##### Entries provided
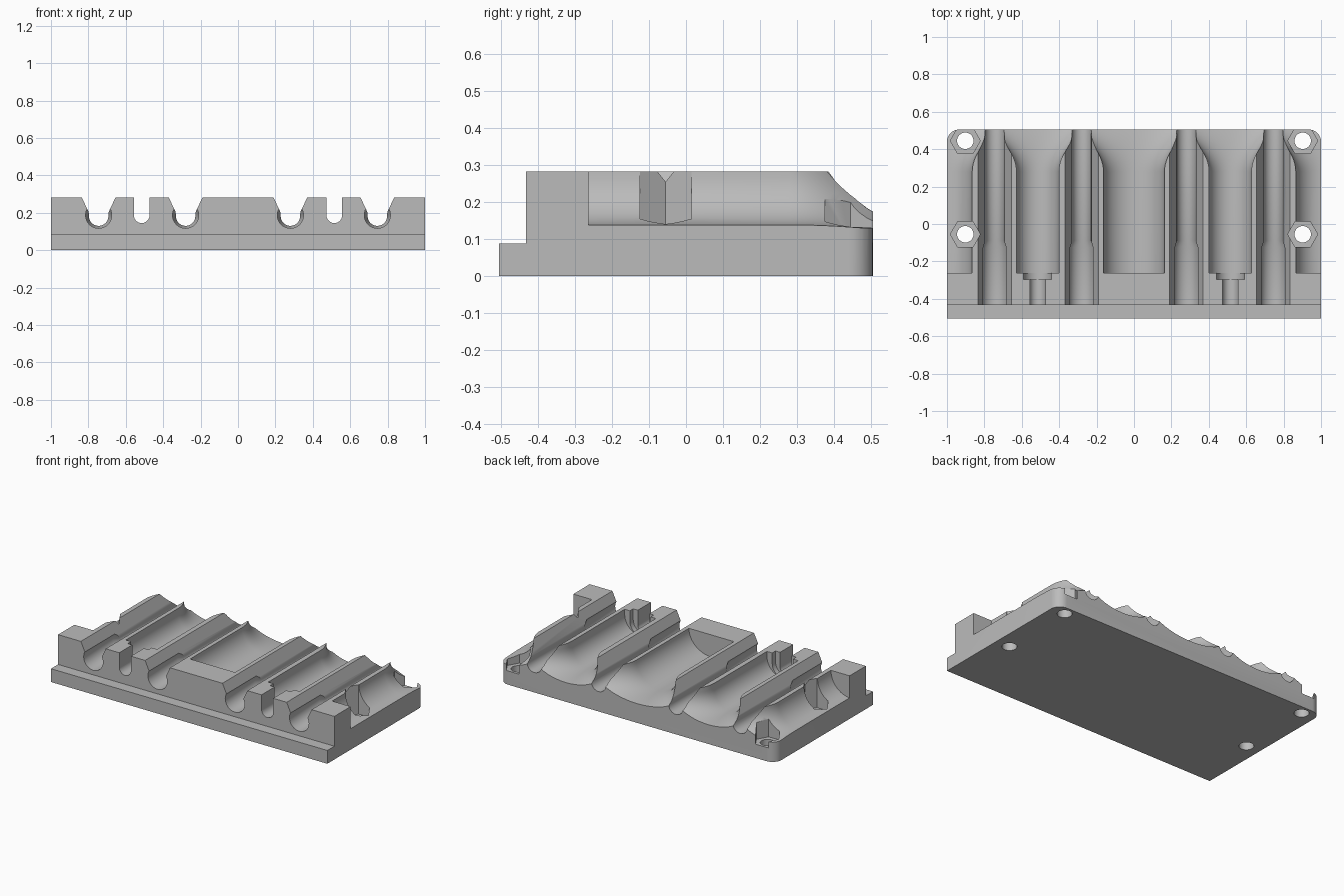
import bpy, bmesh, math
from mathutils import Matrix

if "Cube" in bpy.data.objects:
    bpy.data.objects.remove(bpy.data.objects["Cube"])

TOP, FRONT, BACK = 0.282, -0.505, 0.505

grey = bpy.data.materials.new("plain grey")
grey.use_nodes = True
grey.diffuse_color = (0.5, 0.5, 0.5, 1)
grey.node_tree.nodes["Principled BSDF"].inputs["Base Color"].default_value = grey.diffuse_color


def make(name, bm):
    bmesh.ops.recalc_face_normals(bm, faces=bm.faces)
    mesh = bpy.data.meshes.new(name)
    bm.to_mesh(mesh)
    bm.free()
    mesh.materials.append(grey)
    obj = bpy.data.objects.new(name, mesh)
    bpy.context.collection.objects.link(obj)
    return obj


def box(name, x0, x1, y0, y1, z0, z1):
    bm = bmesh.new()
    bmesh.ops.create_cube(bm, size=1)
    bmesh.ops.scale(bm, vec=(x1 - x0, y1 - y0, z1 - z0), verts=bm.verts)
    bmesh.ops.translate(bm, vec=((x0 + x1) / 2, (y0 + y1) / 2, (z0 + z1) / 2), verts=bm.verts)
    return make(name, bm)


def prism(name, x, y, r, z0, z1, sides, turn=0):
    bm = bmesh.new()
    bmesh.ops.create_cone(bm, cap_ends=True, segments=sides, radius1=r, radius2=r, depth=z1 - z0,
                          matrix=Matrix.Translation((x, y, (z0 + z1) / 2)) @ Matrix.Rotation(turn, 4, "Z"))
    return make(name, bm)


def loft(name, sections):
    """Join (y, [(x, z), ...]) sections of equal size into a closed solid."""
    bm = bmesh.new()
    rings = [[bm.verts.new((x, y, z)) for x, z in pts] for y, pts in sections]
    for a, b in zip(rings, rings[1:]):
        for i in range(len(a)):
            j = (i + 1) % len(a)
            bm.faces.new((a[i], a[j], b[j], b[i]))
    bm.faces.new(rings[0])
    bm.faces.new(rings[-1][::-1])
    return make(name, bm)


def circle(cx, cz, r, n=32):
    return [(cx + r * math.cos(2 * math.pi * i / n), cz + r * math.sin(2 * math.pi * i / n)) for i in range(n)]


def bowl(cx, w, floor, height, n=24):
    """Half-ellipse floor with straight walls going up past the top."""
    pts = [(cx - w * math.cos(math.pi * i / n), floor + height * (1 - math.sin(math.pi * i / n)))
           for i in range(n + 1)]
    return [(cx - w, 0.45)] + pts + [(cx + w, 0.45)]


def trough(cx, half, height):
    """Rounded trough whose mouth flares sideways at the back."""
    start, end = 0.28, 0.515
    sections = [(-0.263, bowl(cx, half, 0.137, height))]
    for i in range(13):
        t = i / 12
        f = t * t
        sections.append((start + (end - start) * t,
                         bowl(cx, half + 0.16 * f, 0.137 - 0.012 * f, height + (0.145 - height) * f)))
    return loft("trough_cutter", sections)


# Base block with rounded rear corners
base = box("base_block", -1, 1, FRONT, BACK, 0, TOP)
bm = bmesh.new()
bm.from_mesh(base.data)
corners = [e for e in bm.edges if all(v.co.y > 0 for v in e.verts)
           and abs(e.verts[0].co.z - e.verts[1].co.z) > 0.1]
bmesh.ops.bevel(bm, geom=corners, offset=0.065, segments=10, profile=0.5, affect="EDGES")
bm.to_mesh(base.data)
bm.free()

# Front ledge
cutters = [box("ledge_cutter", -1.1, 1.1, -0.6, -0.432, 0.087, 0.4)]

# Wide troughs
cutters.append(trough(0, 0.163, 0.145))
for s in (-1, 1):
    cutters.append(trough(s * 0.515, 0.113, 0.113))
    cutters.append(trough(s * 1.01, 0.145, 0.145))

    # Round-bottomed grooves with a wider front end and a bevelled opening
    for x in (s * 0.745, s * 0.28):
        cutters.append(loft("groove_cutter", [
            (-0.5, circle(x, 0.187, 0.07)), (-0.125, circle(x, 0.187, 0.07)),
            (-0.09, circle(x, 0.182, 0.052)), (0.6, circle(x, 0.182, 0.052))]))
        opening = [(x - 0.051, 0.185), (x + 0.051, 0.185), (x + 0.054, 0.205), (x + 0.09, TOP),
                   (x + 0.11, 0.325), (x - 0.11, 0.325), (x - 0.09, TOP), (x - 0.054, 0.205)]
        cutters.append(loft("opening_cutter", [(-0.51, opening), (0.61, opening)]))

    # Narrow notch and stepped slot in front of the small trough
    for w, y0, y1, floor in ((0.042, -0.52, -0.2, 0.145), (0.075, -0.297, -0.21, 0.137)):
        notch = bowl(s * 0.515, w, floor, w)
        cutters.append(loft("notch_cutter", [(y0, notch), (y1, notch)]))

    # Bolt holes with hexagonal nut pockets
    for y in (0.445, -0.055):
        cutters.append(prism("nut_cutter", s * 0.902, y, 0.08, 0.09, 0.42, 6, math.pi / 6 * 3))
        cutters.append(prism("bolt_cutter", s * 0.902, y, 0.044, -0.1, 0.3, 32))

bpy.context.view_layer.objects.active = base
for cutter in cutters:
    cutter.hide_render = True
    mod = base.modifiers.new("cut", "BOOLEAN")
    mod.operation, mod.solver, mod.object = "DIFFERENCE", "EXACT", cutter
    bpy.ops.object.modifier_apply(modifier=mod.name)
    bpy.data.objects.remove(cutter)

bpy.ops.object.select_all(action="DESELECT")
base.select_set(True)
bpy.ops.object.shade_smooth_by_angle(angle=math.radians(30))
##########
▶ _What you have to do_: Across the entries above, how many lines contain "return"? Provide only the count.

▶ _Exercise result_: 7